• PROMPT
Search the entries for the word "return" and copy each line that has it.

Saved data entries

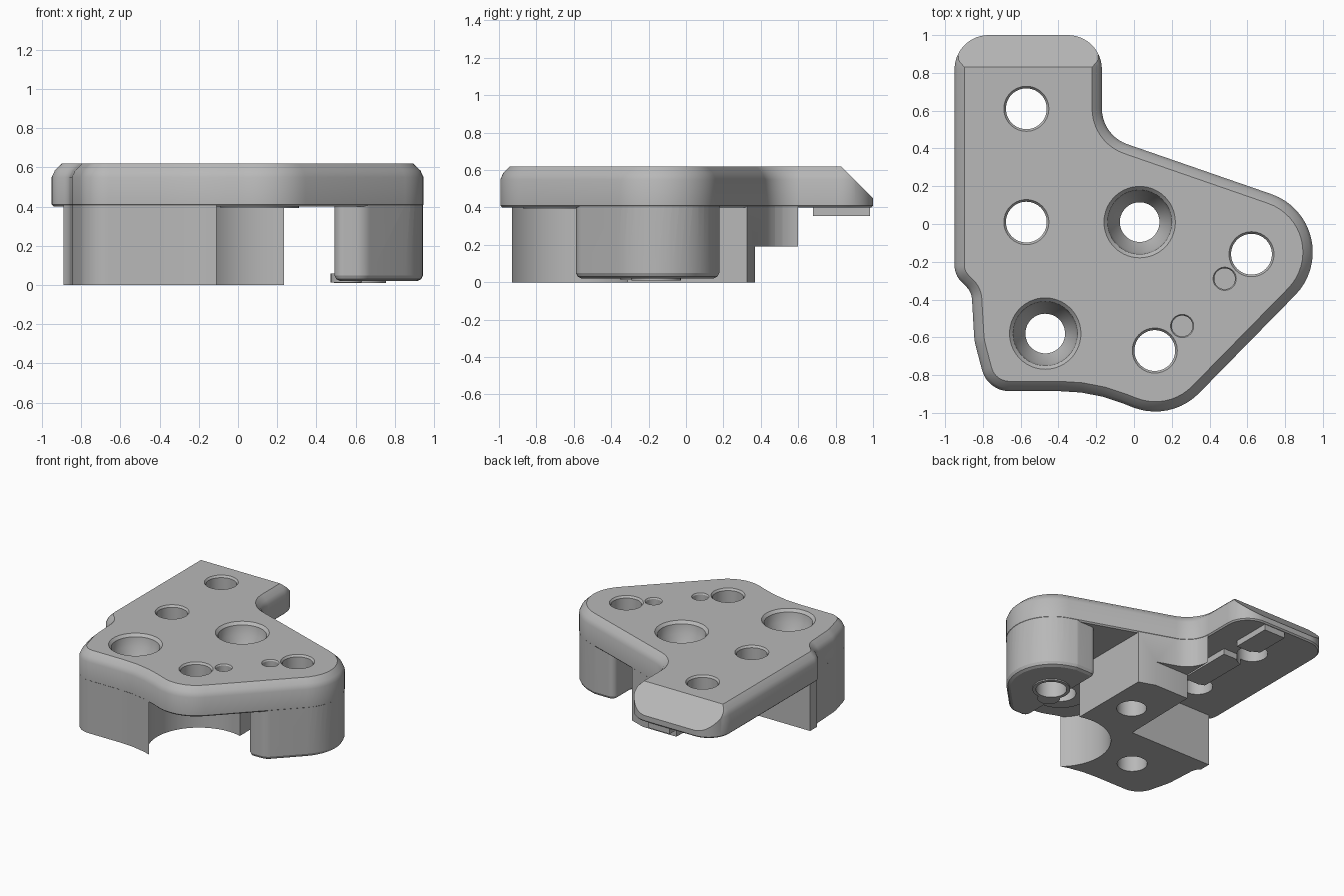
import bpy, bmesh, math
from mathutils import Vector

if "Cube" in bpy.data.objects:
    bpy.data.objects.remove(bpy.data.objects["Cube"])

grey = bpy.data.materials.new("plain_grey")
grey.use_nodes = True
colour = (0.48, 0.48, 0.48, 1)
grey.diffuse_color = colour
grey.node_tree.nodes["Principled BSDF"].inputs["Base Color"].default_value = colour


def rounded(corners):
    """Counter-clockwise loop from (x, y, radius) corners."""
    loop, n = [], len(corners)
    for i, (x, y, r) in enumerate(corners):
        p = Vector((x, y))
        a = (Vector(corners[i - 1][:2]) - p).normalized()
        b = (Vector(corners[(i + 1) % n][:2]) - p).normalized()
        if r == 0:
            loop.append(p)
            continue
        half = a.angle(b) / 2
        centre = p + (a + b).normalized() * r / math.sin(half)
        start = p + a * r / math.tan(half) - centre
        end = p + b * r / math.tan(half) - centre
        sweep = math.atan2(start.x * end.y - start.y * end.x, start.dot(end))
        steps = max(3, round(abs(sweep) / math.radians(7)))
        for k in range(steps + 1):
            t = sweep * k / steps
            c, s = math.cos(t), math.sin(t)
            loop.append(centre + Vector((start.x * c - start.y * s,
                                         start.x * s + start.y * c)))
    return loop


def inset(loop, d):
    """Move every edge of a counter-clockwise loop inwards by d."""
    out, n = [], len(loop)
    for i, p in enumerate(loop):
        e1 = (p - loop[i - 1]).normalized()
        e2 = (loop[(i + 1) % n] - p).normalized()
        n1, n2 = Vector((-e1.y, e1.x)), Vector((-e2.y, e2.x))
        out.append(p + (n1 + n2) * d / (1 + n1.dot(n2)))
    return out


def circle(x, y, r, n=56):
    return [Vector((x + r * math.cos(math.tau * i / n),
                    y + r * math.sin(math.tau * i / n))) for i in range(n)]


def rect(x0, x1, y0, y1):
    return [Vector(p) for p in ((x0, y0), (x1, y0), (x1, y1), (x0, y1))]


def loft(name, layers, slope=None):
    """Closed solid through (loop, z) layers, listed from bottom to top."""
    bm = bmesh.new()
    rings = [[bm.verts.new((p.x, p.y, z)) for p in loop] for loop, z in layers]
    n = len(rings[0])
    bm.faces.new(rings[0][::-1])
    bm.faces.new(rings[-1])
    for lo, hi in zip(rings, rings[1:]):
        for i in range(n):
            j = (i + 1) % n
            bm.faces.new((lo[i], lo[j], hi[j], hi[i]))
    if slope:
        geom = bm.verts[:] + bm.edges[:] + bm.faces[:]
        bmesh.ops.bisect_plane(bm, geom=geom, plane_co=slope[0],
                               plane_no=slope[1], clear_outer=True)
        bmesh.ops.holes_fill(bm, edges=[e for e in bm.edges if e.is_boundary], sides=0)
    bmesh.ops.recalc_face_normals(bm, faces=bm.faces[:])
    mesh = bpy.data.meshes.new(name)
    bm.to_mesh(mesh)
    bm.free()
    mesh.materials.append(grey)
    obj = bpy.data.objects.new(name, mesh)
    bpy.context.scene.collection.objects.link(obj)
    return obj


def combine(target, other, operation):
    """Apply a boolean and remove the second object."""
    mod = target.modifiers.new("combine", 'BOOLEAN')
    mod.object, mod.operation, mod.solver = other, operation, 'EXACT'
    bpy.context.view_layer.update()
    graph = bpy.context.evaluated_depsgraph_get()
    mesh = bpy.data.meshes.new_from_object(target.evaluated_get(graph))
    target.modifiers.clear()
    target.data = mesh
    bpy.data.objects.remove(other)


# Top plate with a rounded chamfer and a sloping back end
outline = rounded([
    (-.95, 1, .18), (-.95, -.27, .12), (-.86, -.36, .1), (-.845, -.62, .3),
    (-.775, -.885, .15), (-.22, -.885, .9), (.193, -1.05, .325),
    (1.213, -.01, .325), (-.17, .469, .2), (-.17, 1, .18)])
body = loft("bracket_body", [
    (inset(outline, .01), .4), (outline, .41), (outline, .55),
    (inset(outline, .016), .585), (inset(outline, .052), .62)],
    slope=((0, .83, .62), (0, 1, 1)))

# Main block below the plate, with a round scoop and a step at the back
inner = inset(outline, .002)
block = loft("main_block", [(inner, 0), (inner, .45)])
clip = rounded([(-.89, -1.2, 0), (.235, -1.2, 0), (.235, .6, 0),
                (-.172, .6, 0), (-.19, -.245, 0), (-.89, -.245, 0)])
combine(block, loft("block_clip", [(clip, -.1), (clip, .44)]), 'INTERSECT')
scoop = circle(.13, -.66, .362, 80)
combine(block, loft("scoop_cutter", [(scoop, -.1), (scoop, .5)]), 'DIFFERENCE')
# Clear the remaining sliver on the far side of the scoop
sliver = rect(.05, .4, -1.2, -.5)
combine(block, loft("sliver_cutter", [(sliver, -.1), (sliver, .5)]), 'DIFFERENCE')
step = rect(-.5, .5, .37, .7)
combine(block, loft("step_cutter", [(step, -.1), (step, .19)]), 'DIFFERENCE')
combine(body, block, 'UNION')

# Round side leg with softened foot
leg = inset(rounded([(.49, .18, .05), (.49, -.59, .05), (.644, -.59, .1),
                     (1.213, -.01, .325), (.665, .18, .05)]), .002)
combine(body, loft("side_leg", [(inset(leg, .03), .02), (inset(leg, .01), .03),
                                (leg, .05), (leg, .44)]), 'UNION')

# Raised pads around holes and along the arm underside
pads = [(circle(.622, -.16, .132), .01, .06), (circle(.553, -.27, .08), .012, .06),
        (circle(.11, -.67, .2), .392, .43),
        (rect(-.55, -.37, .1, .54), .355, .43),
        (rect(-.55, -.37, .68, .985), .355, .43)]
for loop, low, high in pads:
    combine(body, loft("pad", [(loop, low), (loop, high)]), 'UNION')


def drill(x, y, profile):
    layers = [(circle(x, y, r), z) for r, z in profile]
    combine(body, loft("hole_cutter", layers), 'DIFFERENCE')


# Two wide countersunk holes
for x, y in ((.03, .01), (-.47, -.58)):
    drill(x, y, [(.105, -.1), (.105, .43), (.16, .53), (.17, .6), (.19, .621), (.19, .7)])
# Four plain through holes
for x, y in ((-.57, .61), (-.57, .01), (.622, -.16), (.11, -.67)):
    drill(x, y, [(.108, -.1), (.108, .605), (.12, .621), (.12, .7)])
# Two small blind holes
for x, y in ((.48, -.29), (.255, -.54)):
    drill(x, y, [(.055, .47), (.055, .61), (.062, .621), (.062, .7)])

bpy.ops.object.select_all(action='DESELECT')
body.select_set(True)
bpy.context.view_layer.objects.active = body
bpy.ops.object.shade_smooth_by_angle(angle=math.radians(25))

• YOUR SOLUTION
    return loop
    return out
    return [Vector((x + r * math.cos(math.tau * i / n),
    return [Vector(p) for p in ((x0, y0), (x1, y0), (x1, y1), (x0, y1))]
    return obj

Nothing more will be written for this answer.